They say that time and tide wait for no one, and in the world of marine shallows or flats fishing, nothing could be truer. This is the saltwater angling specialty where the draft of skiffs are measured in mere inches. And the most "shoal" of these vessels like Captain David Accursio's (305-431-1686) Hell's Bay Professional can float in water as shallow as six inches and less, depending on the number of people onboard. This enables both captains and their customers, as well as other recreational anglers, to pole into the skinniest waters hunting for cruising and tailing redfish — as well as the snook, seatrout and small tarpon that frequent the flats edges and potholes.
Snake Bight is a huge swath of water in Florida Bay easily reached within minutes from the launch ramp at Flamingo in the Everglades National Park. Because of its size and shape, which cuts into the Florida mainland in its northernmost reaches, anglers can easily access the major gamefish of the area depending on the tidal and weather conditions. The warming waters of spring can make Snake Bight come alive, and even during ebb tide times when skiffs must leave to avoid grounding, the method is to head east where tidal height and stage features are still in the earlier stages that permit floating and poling. And that's exactly what Captain David proposed as part of a half-day battle plan to sample Snake Bight.
My friend Don Eichin and I met David in Florida City and we all drove to Flamingo in David's truck, which pulled his glistening new Professional. In an hour we were launching his skiff, and in 15 more minutes we were poling onto our first flats portion of Snake Bight. Don and I both picked up one of David's 10-pound braided spinning outfits that were rigged with soft plastics. For the sake of different presentations and a personal inclination, I had David change his lure to my Money Minnow paddle tail, a choice that would amply reward me.

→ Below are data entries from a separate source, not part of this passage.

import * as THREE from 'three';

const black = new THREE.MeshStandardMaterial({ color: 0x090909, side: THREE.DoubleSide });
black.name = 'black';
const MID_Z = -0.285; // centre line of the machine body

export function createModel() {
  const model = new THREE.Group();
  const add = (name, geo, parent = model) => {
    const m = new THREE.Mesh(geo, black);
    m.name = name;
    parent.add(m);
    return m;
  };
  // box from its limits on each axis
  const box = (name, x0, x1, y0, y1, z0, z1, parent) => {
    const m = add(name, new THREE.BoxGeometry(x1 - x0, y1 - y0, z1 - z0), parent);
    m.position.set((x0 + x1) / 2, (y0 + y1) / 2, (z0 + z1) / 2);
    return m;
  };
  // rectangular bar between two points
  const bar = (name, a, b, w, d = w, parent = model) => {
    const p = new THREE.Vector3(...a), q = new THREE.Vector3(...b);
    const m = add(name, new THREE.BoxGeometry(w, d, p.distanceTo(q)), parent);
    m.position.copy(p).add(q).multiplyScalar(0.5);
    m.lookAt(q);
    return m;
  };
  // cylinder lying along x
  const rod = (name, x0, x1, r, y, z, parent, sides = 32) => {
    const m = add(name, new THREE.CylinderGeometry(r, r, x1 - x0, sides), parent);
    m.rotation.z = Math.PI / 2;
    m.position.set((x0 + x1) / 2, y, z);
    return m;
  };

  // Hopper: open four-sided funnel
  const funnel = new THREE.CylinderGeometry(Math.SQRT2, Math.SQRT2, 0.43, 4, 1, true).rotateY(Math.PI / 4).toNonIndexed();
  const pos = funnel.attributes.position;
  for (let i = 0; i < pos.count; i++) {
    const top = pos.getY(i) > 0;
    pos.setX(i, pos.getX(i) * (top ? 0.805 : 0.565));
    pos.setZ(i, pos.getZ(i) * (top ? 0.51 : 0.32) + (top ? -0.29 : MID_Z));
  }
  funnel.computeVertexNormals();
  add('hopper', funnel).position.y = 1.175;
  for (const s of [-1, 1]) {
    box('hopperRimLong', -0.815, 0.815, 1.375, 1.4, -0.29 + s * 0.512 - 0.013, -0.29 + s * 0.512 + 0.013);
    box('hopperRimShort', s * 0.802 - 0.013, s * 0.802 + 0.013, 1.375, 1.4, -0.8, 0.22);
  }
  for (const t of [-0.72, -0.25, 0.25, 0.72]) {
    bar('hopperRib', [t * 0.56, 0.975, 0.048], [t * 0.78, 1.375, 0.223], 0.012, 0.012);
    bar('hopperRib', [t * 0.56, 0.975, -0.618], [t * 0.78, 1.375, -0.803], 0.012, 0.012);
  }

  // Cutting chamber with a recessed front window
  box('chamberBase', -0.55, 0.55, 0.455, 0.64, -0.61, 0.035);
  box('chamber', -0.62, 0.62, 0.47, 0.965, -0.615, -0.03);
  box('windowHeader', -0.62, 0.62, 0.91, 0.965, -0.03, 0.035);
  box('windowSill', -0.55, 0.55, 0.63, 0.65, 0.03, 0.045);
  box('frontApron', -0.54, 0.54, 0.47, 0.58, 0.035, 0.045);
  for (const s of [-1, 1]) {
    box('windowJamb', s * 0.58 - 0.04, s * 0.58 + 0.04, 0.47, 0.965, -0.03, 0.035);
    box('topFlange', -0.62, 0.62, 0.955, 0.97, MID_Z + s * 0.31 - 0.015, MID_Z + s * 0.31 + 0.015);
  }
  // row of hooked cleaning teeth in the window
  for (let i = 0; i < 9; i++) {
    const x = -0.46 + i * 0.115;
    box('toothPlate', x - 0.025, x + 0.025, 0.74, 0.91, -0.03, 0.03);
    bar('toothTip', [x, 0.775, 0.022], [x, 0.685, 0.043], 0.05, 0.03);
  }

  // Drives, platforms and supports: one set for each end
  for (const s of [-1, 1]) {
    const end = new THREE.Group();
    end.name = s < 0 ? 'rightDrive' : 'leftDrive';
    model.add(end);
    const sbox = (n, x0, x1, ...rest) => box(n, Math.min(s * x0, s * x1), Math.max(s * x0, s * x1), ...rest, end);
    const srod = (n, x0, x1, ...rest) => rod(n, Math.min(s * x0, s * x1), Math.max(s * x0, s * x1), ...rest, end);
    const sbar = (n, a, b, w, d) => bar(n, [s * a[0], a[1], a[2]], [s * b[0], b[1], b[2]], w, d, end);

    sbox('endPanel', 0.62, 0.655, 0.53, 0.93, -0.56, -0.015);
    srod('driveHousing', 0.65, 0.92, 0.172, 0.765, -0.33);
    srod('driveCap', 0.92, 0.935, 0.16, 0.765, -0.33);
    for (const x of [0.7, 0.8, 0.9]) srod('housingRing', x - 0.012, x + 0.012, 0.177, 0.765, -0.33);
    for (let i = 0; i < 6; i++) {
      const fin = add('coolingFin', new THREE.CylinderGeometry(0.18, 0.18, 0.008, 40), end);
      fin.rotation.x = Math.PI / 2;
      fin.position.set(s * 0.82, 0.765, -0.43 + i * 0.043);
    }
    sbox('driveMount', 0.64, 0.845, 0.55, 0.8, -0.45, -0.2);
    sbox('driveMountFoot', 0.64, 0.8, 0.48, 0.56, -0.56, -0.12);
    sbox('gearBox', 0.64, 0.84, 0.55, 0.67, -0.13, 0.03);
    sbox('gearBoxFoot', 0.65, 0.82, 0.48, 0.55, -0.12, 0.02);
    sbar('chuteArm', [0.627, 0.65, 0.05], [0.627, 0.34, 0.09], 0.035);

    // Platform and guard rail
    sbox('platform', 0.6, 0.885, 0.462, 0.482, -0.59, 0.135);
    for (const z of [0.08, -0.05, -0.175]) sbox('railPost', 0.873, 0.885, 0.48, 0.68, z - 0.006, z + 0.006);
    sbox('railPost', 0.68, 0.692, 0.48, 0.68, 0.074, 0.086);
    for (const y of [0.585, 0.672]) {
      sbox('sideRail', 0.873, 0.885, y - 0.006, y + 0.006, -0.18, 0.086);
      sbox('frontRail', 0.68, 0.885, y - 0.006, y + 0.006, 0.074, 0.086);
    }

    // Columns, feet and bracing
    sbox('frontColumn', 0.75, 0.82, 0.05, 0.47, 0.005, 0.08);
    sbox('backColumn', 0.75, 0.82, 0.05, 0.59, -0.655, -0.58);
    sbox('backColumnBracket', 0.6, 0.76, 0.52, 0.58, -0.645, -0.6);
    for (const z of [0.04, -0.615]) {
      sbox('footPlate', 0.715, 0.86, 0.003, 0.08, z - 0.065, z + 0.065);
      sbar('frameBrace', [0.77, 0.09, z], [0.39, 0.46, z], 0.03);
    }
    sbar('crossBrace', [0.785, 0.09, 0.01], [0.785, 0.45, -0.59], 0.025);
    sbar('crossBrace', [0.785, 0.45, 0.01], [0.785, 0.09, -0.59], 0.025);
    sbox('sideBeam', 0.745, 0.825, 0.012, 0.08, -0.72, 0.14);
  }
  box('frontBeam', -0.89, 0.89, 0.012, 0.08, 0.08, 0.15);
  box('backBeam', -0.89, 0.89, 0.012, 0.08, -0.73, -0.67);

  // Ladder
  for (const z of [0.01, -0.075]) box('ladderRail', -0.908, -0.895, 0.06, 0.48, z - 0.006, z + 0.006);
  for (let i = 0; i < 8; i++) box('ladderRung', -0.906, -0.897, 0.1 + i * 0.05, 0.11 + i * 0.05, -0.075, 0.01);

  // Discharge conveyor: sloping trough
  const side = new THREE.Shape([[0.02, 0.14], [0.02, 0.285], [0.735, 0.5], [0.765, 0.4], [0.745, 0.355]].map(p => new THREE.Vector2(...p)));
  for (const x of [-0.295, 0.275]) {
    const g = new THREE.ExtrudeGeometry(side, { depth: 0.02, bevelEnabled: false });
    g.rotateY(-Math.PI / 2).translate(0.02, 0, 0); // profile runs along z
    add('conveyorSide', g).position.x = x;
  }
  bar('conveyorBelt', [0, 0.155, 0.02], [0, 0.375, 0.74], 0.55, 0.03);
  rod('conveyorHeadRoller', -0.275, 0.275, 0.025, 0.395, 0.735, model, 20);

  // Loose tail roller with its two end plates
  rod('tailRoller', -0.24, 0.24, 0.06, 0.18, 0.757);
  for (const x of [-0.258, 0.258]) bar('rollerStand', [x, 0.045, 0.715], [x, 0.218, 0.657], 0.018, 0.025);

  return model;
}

We immediately encountered superb conditions: a brisk falling tide created choppy-surfaced "cuts" over potholes that would be sure to hold fish in them. Better yet were the leaping mullet schools that were traversing the flats terrain. We quickly spotted some small tarpon that were rolling and I had a bump from one of them. Moments later a big tarpon hit a mullet barely 50 feet from the skiff. I fired my Money Minnow into the strike foam and had a huge "take". I struck back hard and a tarpon of about 80 pounds started greyhounding across the flat. I had the silver king on for about six jumps before his tail cut me off on the ultra-thin 10-pound running line. But it was a great way to start the day!
I re-rigged as Don casted to the potholes and mullet clusters. He had a good strike and struck back hard. In five minutes, Don had a nice sized redfish alongside the skiff for pictures and then a release. In the next hour we caught a few good-sized trout, but then we needed to leave the flat as the water was dropping fast.
David took us on a 20-minute run to a flat where the falling tide was "earlier" and the flat depth was deeper. As soon as we got to similar conditions of current over potholes, we started getting strikes again. I lost a couple of snook during a two-hour streak of fairly continuous action on fat seatrout.
When the action slowed, David was ready to run much further east to get us more snook and redfish action, but I was time-pressed to drive north to Miami. Both Don and I had a wonderful time and hope to sample Florida Bay's other bights in the future.